Great! So we head on over there looking for the word on the API, from none other than David Glazer, Engineering Director. Looks encouraging – “tens of thousands of you have expressed an overwhelming desire to build applications for Google+ – we can’t wait to help you out.” He invites us to “follow the discussion” …so I did.

Lots of discussion from small developers wanting to know when the API was going to be released and whether their bands of merry men would be welcomed by Google; a few irate coders becoming increasingly disgusted at a policy to seemingly open the doors to the big guys but slam them firmly shut for the independents.

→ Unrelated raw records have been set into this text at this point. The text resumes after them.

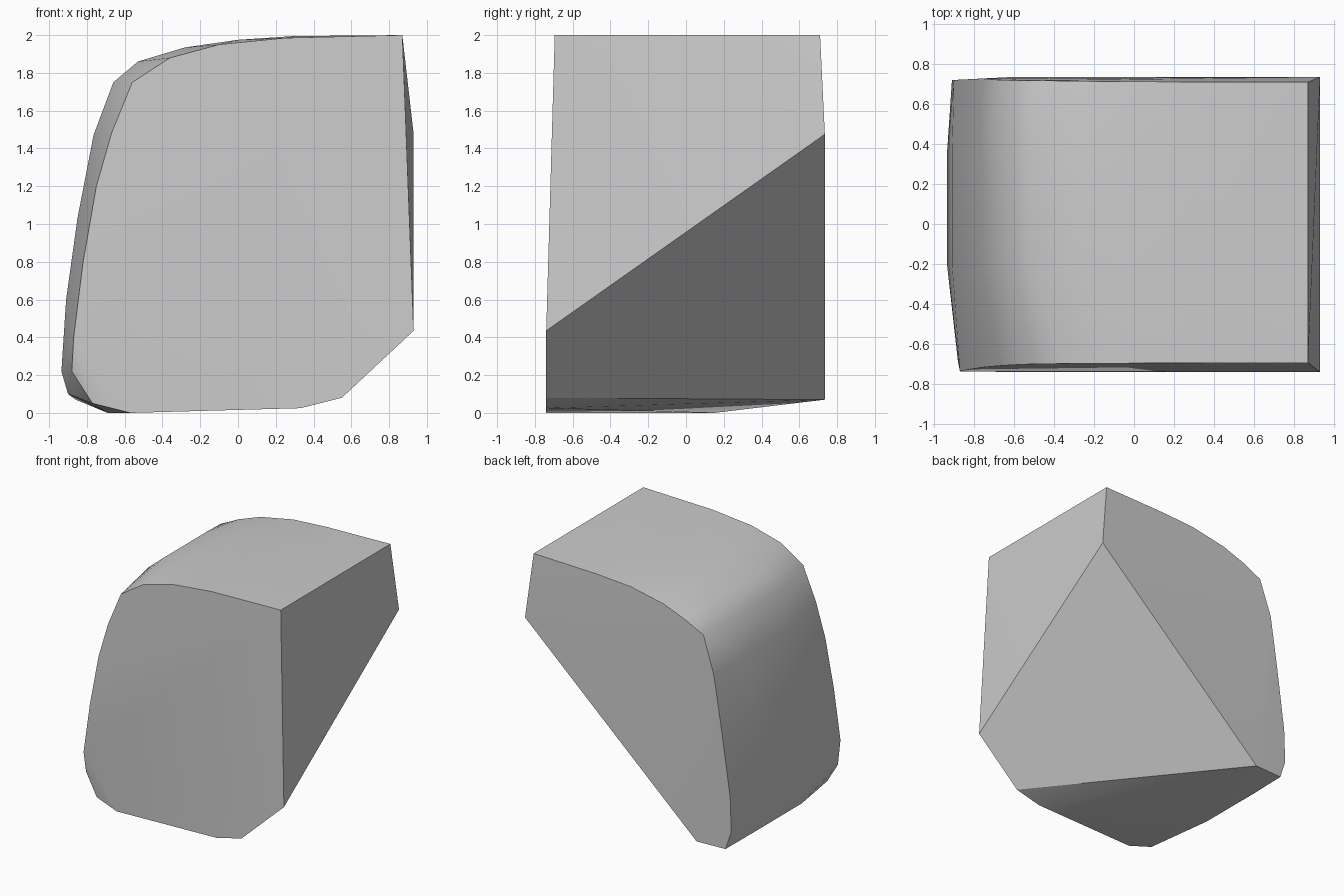
import bpy, bmesh
from math import radians

cube = bpy.data.objects.get("Cube")
if cube:
    bpy.data.objects.remove(cube, do_unlink=True)

stone = bpy.data.materials.new("plain grey")
stone.use_nodes = True
grey = (0.6, 0.6, 0.6, 1)
stone.diffuse_color = grey
stone.node_tree.nodes["Principled BSDF"].inputs["Base Color"].default_value = grey


def front_y(z):
    """Front wall leans back slightly towards the top."""
    return max(-0.74, -0.747 + 0.026 * z)


def back_y(x, z):
    """Back wall leans in at the top and towards the rounded side."""
    lean = 0.735 - 0.048 * max(0, z - 1.475)
    return lean - 0.05 * max(0, -0.6 - x)


# Rounded outlines (x, z), from the lower corner up over the shoulder
front_outline = [(-0.87, 0.4), (-0.82, 0.8), (-0.75, 1.2), (-0.67, 1.48), (-0.56, 1.75),
                 (-0.36, 1.88), (-0.1, 1.95), (0.25, 1.985), (0.87, 2)]
middle_outline = [(-0.9, 0.1), (-0.935, 0.22), (-0.91, 0.6), (-0.85, 1.03), (-0.765, 1.47),
                  (-0.66, 1.75), (-0.53, 1.86), (-0.28, 1.935), (0, 1.975), (0.3, 1.995)]
back_outline = [(-0.86, 0.07), (-0.91, 0.22), (-0.9, 0.5), (-0.83, 1), (-0.76, 1.45),
                (-0.66, 1.75), (-0.5, 1.83), (-0.3, 1.905), (0, 1.965), (0.3, 1.985), (0.87, 2)]

points = [(x, front_y(z), z) for x, z in front_outline]
points += [(x, back_y(x, z), z) for x, z in back_outline]
points += [(x, y, z) for x, z in middle_outline for y in (-0.2, 0.35)]

# Chamfered lower front corner and shallow underside
points += [(-0.88, -0.69, 0.22), (-0.77, -0.71, 0.05), (-0.57, -0.74, 0),
           (0.33, -0.74, 0.025), (-0.69, 0.15, 0), (-0.69, -0.5, 0)]
# Corners of the large slanted cut
points += [(0.93, -0.74, 0.435), (0.93, 0.735, 1.475), (0.55, -0.74, 0.08), (-0.61, 0.735, 0.07)]

# Wrap the outlines in one convex solid
bm = bmesh.new()
for p in points:
    bm.verts.new(p)
hull = bmesh.ops.convex_hull(bm, input=bm.verts)
spare = {v for v in hull["geom_interior"] + hull["geom_unused"] if isinstance(v, bmesh.types.BMVert)}
bmesh.ops.delete(bm, geom=list(spare), context="VERTS")
bmesh.ops.dissolve_limit(bm, angle_limit=radians(0.5), verts=bm.verts, edges=bm.edges)
bmesh.ops.recalc_face_normals(bm, faces=bm.faces)

mesh = bpy.data.meshes.new("cut_block")
bm.to_mesh(mesh)
bm.free()
mesh.materials.append(stone)
block = bpy.data.objects.new("cut_block", mesh)
bpy.context.collection.objects.link(block)

# Smooth the rounded shoulder, keep the cut edges sharp
bpy.ops.object.select_all(action="DESELECT")
block.select_set(True)
bpy.context.view_layer.objects.active = block
bpy.ops.object.shade_smooth_by_angle(angle=radians(30))
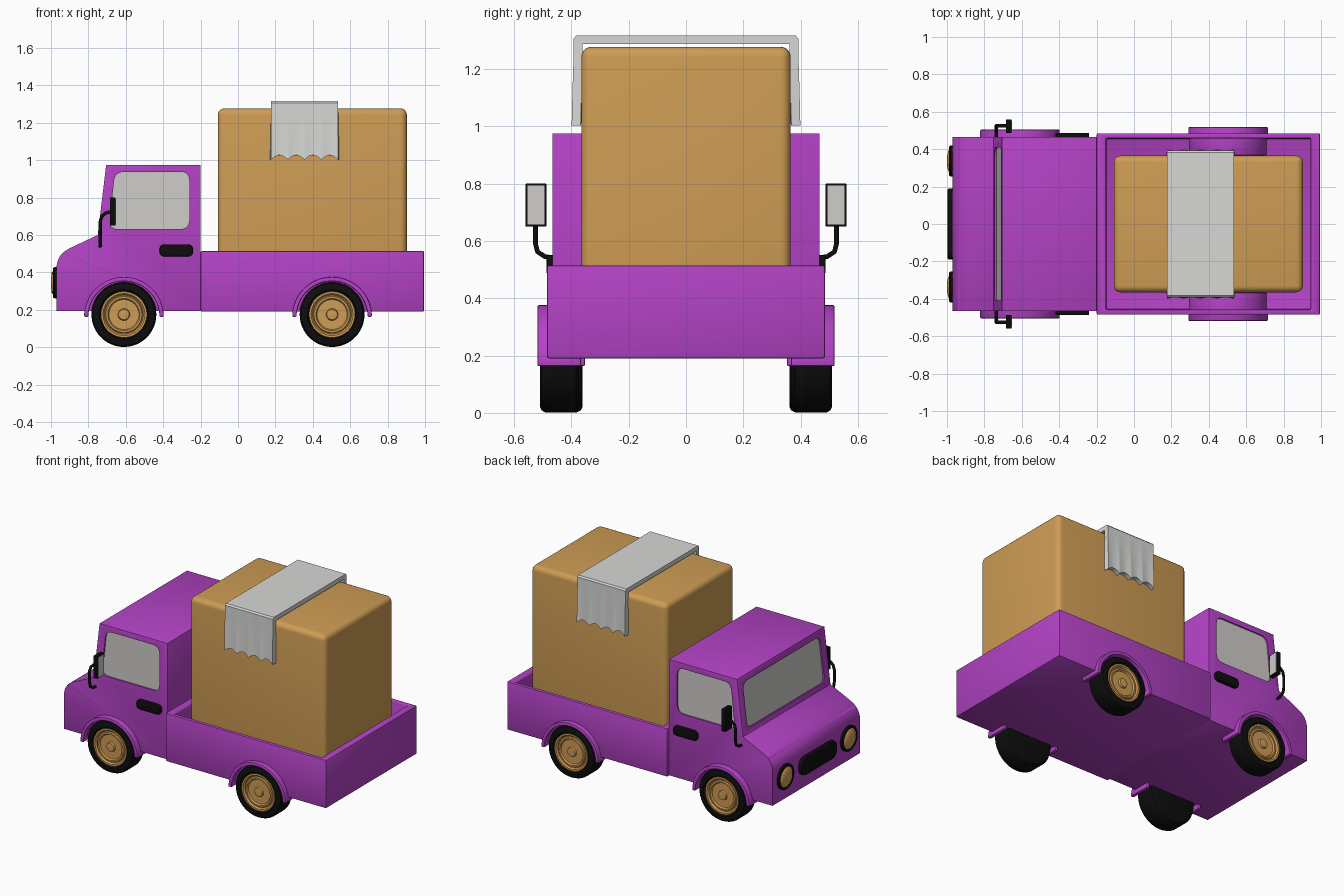
import bpy, bmesh, math
from mathutils import Vector as V

if "Cube" in bpy.data.objects:
    bpy.data.objects.remove(bpy.data.objects["Cube"])


def material(name, rgb):
    m = bpy.data.materials.new(name)
    m.diffuse_color = (*rgb, 1)
    m.use_nodes = True
    m.node_tree.nodes["Principled BSDF"].inputs["Base Color"].default_value = m.diffuse_color
    return m


PURPLE = material("purple paint", (0.45, 0.055, 0.56))
TAN = material("cardboard tan", (0.62, 0.335, 0.09))
BLACK = material("black rubber", (0.004, 0.004, 0.004))
GLASS = material("grey glass", (0.62, 0.61, 0.59))
TAPE = material("tape grey", (0.68, 0.68, 0.67))


def finish(name, bm, mat, bevel=0, segs=2):
    """Bevel the sharp edges, then turn the bmesh into a shaded object."""
    bmesh.ops.recalc_face_normals(bm, faces=bm.faces)
    if bevel:
        sharp = [e for e in bm.edges if len(e.link_faces) == 2 and e.calc_face_angle() > 0.7]
        bmesh.ops.bevel(bm, geom=sharp, offset=bevel, segments=segs, profile=0.5,
                        affect='EDGES', clamp_overlap=True)
    me = bpy.data.meshes.new(name)
    bm.to_mesh(me)
    bm.free()
    me.materials.append(mat)
    ob = bpy.data.objects.new(name, me)
    bpy.context.collection.objects.link(ob)
    shade(ob)
    return ob


def activate(ob):
    bpy.ops.object.select_all(action='DESELECT')
    ob.select_set(True)
    bpy.context.view_layer.objects.active = ob


def shade(ob):
    activate(ob)
    bpy.ops.object.shade_smooth_by_angle(angle=math.radians(35))


def rounded(pts, r, n=6):
    """Round polygon corners; a point may carry its own radius as third value."""
    out = []
    for i, p in enumerate(pts):
        c, a, b = V(p[:2]), V(pts[i - 1][:2]), V(pts[(i + 1) % len(pts)][:2])
        rad = p[2] if len(p) > 2 else r
        if not rad:
            out.append(c)
            continue
        s, e = c + (a - c).normalized() * rad, c + (b - c).normalized() * rad
        for k in range(n + 1):
            t = k / n
            out.append(s * (1 - t) ** 2 + c * 2 * t * (1 - t) + e * t * t)
    return out


def prism(name, pts, o, u, v, w, d0, d1, mat, bevel=0, segs=2):
    """Outline in the plane (o, u, v), extruded along w from d0 to d1."""
    o, u, v, w = V(o), V(u), V(v), V(w)
    bm = bmesh.new()
    lo, hi = [[bm.verts.new(o + u * p[0] + v * p[1] + w * d) for p in pts] for d in (d0, d1)]
    bm.faces.new(lo)
    bm.faces.new(hi)
    for i in range(len(pts)):
        bm.faces.new((lo[i - 1], lo[i], hi[i], hi[i - 1]))
    return finish(name, bm, mat, bevel, segs)


def box(name, x0, x1, y0, y1, z0, z1, mat, bevel=0, segs=2):
    return prism(name, [(x0, y0), (x1, y0), (x1, y1), (x0, y1)],
                 (0, 0, 0), (1, 0, 0), (0, 1, 0), (0, 0, 1), z0, z1, mat, bevel, segs)


def lathe(name, profile, o, u, v, w, mat, n=48):
    """Spin (radius, height) points around the axis w."""
    o, u, v, w = V(o), V(u), V(v), V(w)
    bm = bmesh.new()
    rings = []
    for r, h in profile:
        rings.append([bm.verts.new(o + w * h + (u * math.cos(a) + v * math.sin(a)) * r)
                      for a in (2 * math.pi * k / n for k in range(n))])
    for a, b in zip(rings, rings[1:]):
        for k in range(n):
            bm.faces.new((a[k - 1], a[k], b[k], b[k - 1]))
    bm.faces.new(rings[0])
    bm.faces.new(rings[-1])
    return finish(name, bm, mat)


X, Y, Z = (1, 0, 0), (0, 1, 0), (0, 0, 1)

# cab
cab = prism("cab", rounded([(-0.97, 0.195, 0), (-0.97, 0.475, 0.05), (-0.92, 0.52, 0.03),
                            (-0.75, 0.60, 0), (-0.705, 0.975, 0), (-0.2, 0.975, 0),
                            (-0.2, 0.195, 0)], 0), (0, 0, 0), X, Z, Y, -0.465, 0.465,
            PURPLE, 0.01)


def window(name, pts, o, u, v, inward):
    """Recess cut into the cab, with a glass plate at its bottom."""
    outline = rounded(pts, 0.05)
    cut = prism(name + "_cutter", outline, o, u, v, inward, -0.03, 0.016, PURPLE)
    cut.hide_render = True
    mod = cab.modifiers.new("recess", 'BOOLEAN')
    mod.object, mod.operation, mod.solver = cut, 'DIFFERENCE', 'EXACT'
    activate(cab)
    bpy.ops.object.modifier_apply(modifier=mod.name)
    bpy.data.objects.remove(cut)
    prism(name, outline, o, u, v, inward, 0.010, 0.017, GLASS)


for s, side in ((1, "left"), (-1, "right")):
    window(side + "_window", [(-0.69, 0.632), (-0.26, 0.632), (-0.26, 0.938), (-0.658, 0.938)],
           (0, s * 0.465, 0), X, Z, (0, -s, 0))
slope = V((0.045, 0, 0.375)).normalized()
window("windshield", [(-0.41, 0.035), (0.41, 0.035), (0.41, 0.335), (-0.41, 0.335)],
       (-0.75, 0, 0.60), Y, slope, (slope.z, 0, -slope.x))
shade(cab)

# open cargo bed: box with a sunken top
bm = bmesh.new()
levels = [(-0.2, 0.995, 0.485, 0.19), (-0.2, 0.995, 0.485, 0.515),
          (-0.15, 0.945, 0.458, 0.515), (-0.15, 0.945, 0.458, 0.22)]
rings = [[bm.verts.new((x, y, z)) for x, y in ((a, -w), (b, -w), (b, w), (a, w))]
         for a, b, w, z in levels]
for p, q in zip(rings, rings[1:]):
    for k in range(4):
        bm.faces.new((p[k - 1], p[k], q[k], q[k - 1]))
bm.faces.new(rings[0])
bm.faces.new(rings[-1])
finish("cargo_bed", bm, PURPLE, 0.008)

# cardboard box
box("cardboard_box", -0.108, 0.903, -0.365, 0.365, 0.218, 1.277, TAN, 0.035, 5)

# tape strip folded over the box, with a scalloped, slightly wavy torn edge
bm = bmesh.new()
rows, n = [], 48
for i in range(n + 1):
    t = i / n
    x = 0.177 + 0.358 * t
    wave = abs(math.sin(4 * math.pi * t))
    half = [(0.393 + 0.006 * (1 - wave), 1.003 + 0.024 * wave),
            (0.392 + 0.004 * (1 - wave), 1.13), (0.392, 1.25), (0.392, 1.306), (0.383, 1.316)]
    path = half + [(-y, z) for y, z in reversed(half)]
    rows.append([bm.verts.new((x, y, z)) for y, z in path])
for a, b in zip(rows, rows[1:]):
    for k in range(len(a) - 1):
        bm.faces.new((a[k], a[k + 1], b[k + 1], b[k]))
tape = finish("tape_strip", bm, TAPE)
mod = tape.modifiers.new("thickness", 'SOLIDIFY')
mod.thickness, mod.offset = 0.032, -1
if tape.data.polygons[4].normal.z < 0:
    tape.data.flip_normals()
activate(tape)
bpy.ops.object.modifier_apply(modifier=mod.name)
shade(tape)

# wheels and arches
TYRE = [(0.05, 0.378), (0.15, 0.375), (0.162, 0.38), (0.17, 0.395), (0.17, 0.49),
        (0.163, 0.504), (0.15, 0.51), (0.13, 0.51), (0.122, 0.502), (0.122, 0.48)]
RIM = [(0.123, 0.47), (0.123, 0.504), (0.112, 0.504), (0.104, 0.494), (0.1, 0.494), (0.096, 0.502),
       (0.086, 0.502), (0.08, 0.492), (0.032, 0.492), (0.028, 0.504), (0.012, 0.506)]
for end, cx, dy in (("front", -0.61, -0.014), ("rear", 0.503, 0.0)):
    arc = [math.pi * k / 32 for k in range(33)]
    arch = [(0.213 * math.cos(a), 0.213 * math.sin(a)) for a in arc]
    arch += [(0.19 * math.cos(a), 0.19 * math.sin(a)) for a in reversed(arc)]
    for s, side in ((1, "left"), (-1, "right")):
        o, w = (cx, s * dy, 0.175), (0, s, 0)
        lathe(f"{end}_{side}_tyre", [(r * 1.02, h) for r, h in TYRE], o, X, Z, w, BLACK)
        lathe(f"{end}_{side}_rim", RIM, o, X, Z, w, TAN)
        prism(f"{end}_{side}_arch", arch, (cx, s * dy, 0.163), X, Z, w, 0.367, 0.518,
              PURPLE, 0.005)

# grille
prism("grille", rounded([(-0.19, 0.285), (0.19, 0.285), (0.19, 0.405), (-0.19, 0.405)], 0.058),
      (-0.97, 0, 0), Y, Z, (-1, 0, 0), -0.01, 0.027, BLACK, 0.008)

for s, side in ((1, "left"), (-1, "right")):
    # headlight: black ring with a domed lens
    o = (-0.97, s * 0.337, 0.345)
    lathe(side + "_headlight_ring", [(0.083, -0.01), (0.083, 0.012), (0.078, 0.018),
                                     (0.068, 0.018), (0.066, 0.01)], o, Y, Z, (-1, 0, 0), BLACK)
    lathe(side + "_headlight_lens", [(0.067, 0.0), (0.067, 0.014), (0.055, 0.022),
                                     (0.035, 0.028), (0.012, 0.03)], o, Y, Z, (-1, 0, 0), TAN)
    # door handle
    prism(side + "_door_handle", rounded([(-0.42, 0.485), (-0.24, 0.485), (-0.24, 0.55),
                                          (-0.42, 0.55)], 0.031),
          (0, s * 0.465, 0), X, Z, (0, s, 0), -0.005, 0.022, BLACK, 0.006)
    # mirror housing and glass
    y0, y1 = sorted((s * 0.487, s * 0.56))
    box(side + "_mirror_housing", -0.685, -0.655, y0, y1, 0.65, 0.80, BLACK, 0.003)
    box(side + "_mirror_glass", -0.657, -0.653, y0 + 0.007, y1 - 0.007, 0.657, 0.793, GLASS)
    # mirror arm
    cu = bpy.data.curves.new(side + "_mirror_arm", 'CURVE')
    cu.dimensions, cu.bevel_depth, cu.bevel_resolution = '3D', 0.009, 3
    cu.use_fill_caps = True
    pts = [(-0.737, 0.455, 0.54), (-0.737, 0.492, 0.545), (-0.737, 0.518, 0.562),
           (-0.737, 0.525, 0.59), (-0.737, 0.525, 0.67), (-0.728, 0.525, 0.70),
           (-0.708, 0.525, 0.718), (-0.675, 0.525, 0.725)]
    sp = cu.splines.new('POLY')
    sp.points.add(len(pts) - 1)
    for p, (x, y, z) in zip(sp.points, pts):
        p.co = (x, s * y, z, 1)
    cu.materials.append(BLACK)
    bpy.context.collection.objects.link(bpy.data.objects.new(side + "_mirror_arm", cu))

Michael Han, for example, says “mixed emotions, knowing that Google is a huge supporter of free software world, and yet they only let small group of established developer companies pilot-test with their games. This gives those companies leverage that regular developers can’t possibly have… looks like they are already ahead of the game again.”

Thanks David

There were plenty of questions to David Glazer about the API.

So, David, how about the API and where the small, indy developers will fit in?

“Thanks to those of you, here and elsewhere, who are concerned that game interaction run amok would hurt the overall Google+ experience – we agree, both for games and for apps in general”
Errrr…but that wasn’t the main point of the discussion, David. How about the API?
“We don’t know if we have the balance between a great dev experience and a great user experience right yet, but we’re paying close attention.”

Right-o. Thanks David. This guy should be a politician!

In Conclusion

gplusSo, in all honesty we are not much closer to finding out whether the plan is to keep Google+ games the domain of the large game development companies or whether us little monkeys will get a look in.
Not sure if they’re deliberately avoiding the issue or they’re waiting to see how the initial batch of games go down, but a recent comment from Punit Soni, lead product manager for Google+ Games and Mobile, suggests that they already know clearly what their rollout plan is going to be.

He said that Google will only charge a 5% promotional rate on in-app purchases and transactions. This is a clear attempt to lure developers away from Facebook, which takes 30%, suggesting a strategy has already been considered carefully and is in the process of being rolled out.

And the API? Haha! Well, he’s not saying either.

It seems Google wants us to know a lot of things but is keeping the API close to its chest. We live in hope because Google have historically left the doors open for us rebel “undesirables” and now is no time to be stifling creativity, when the fight with Facebook is just beginning!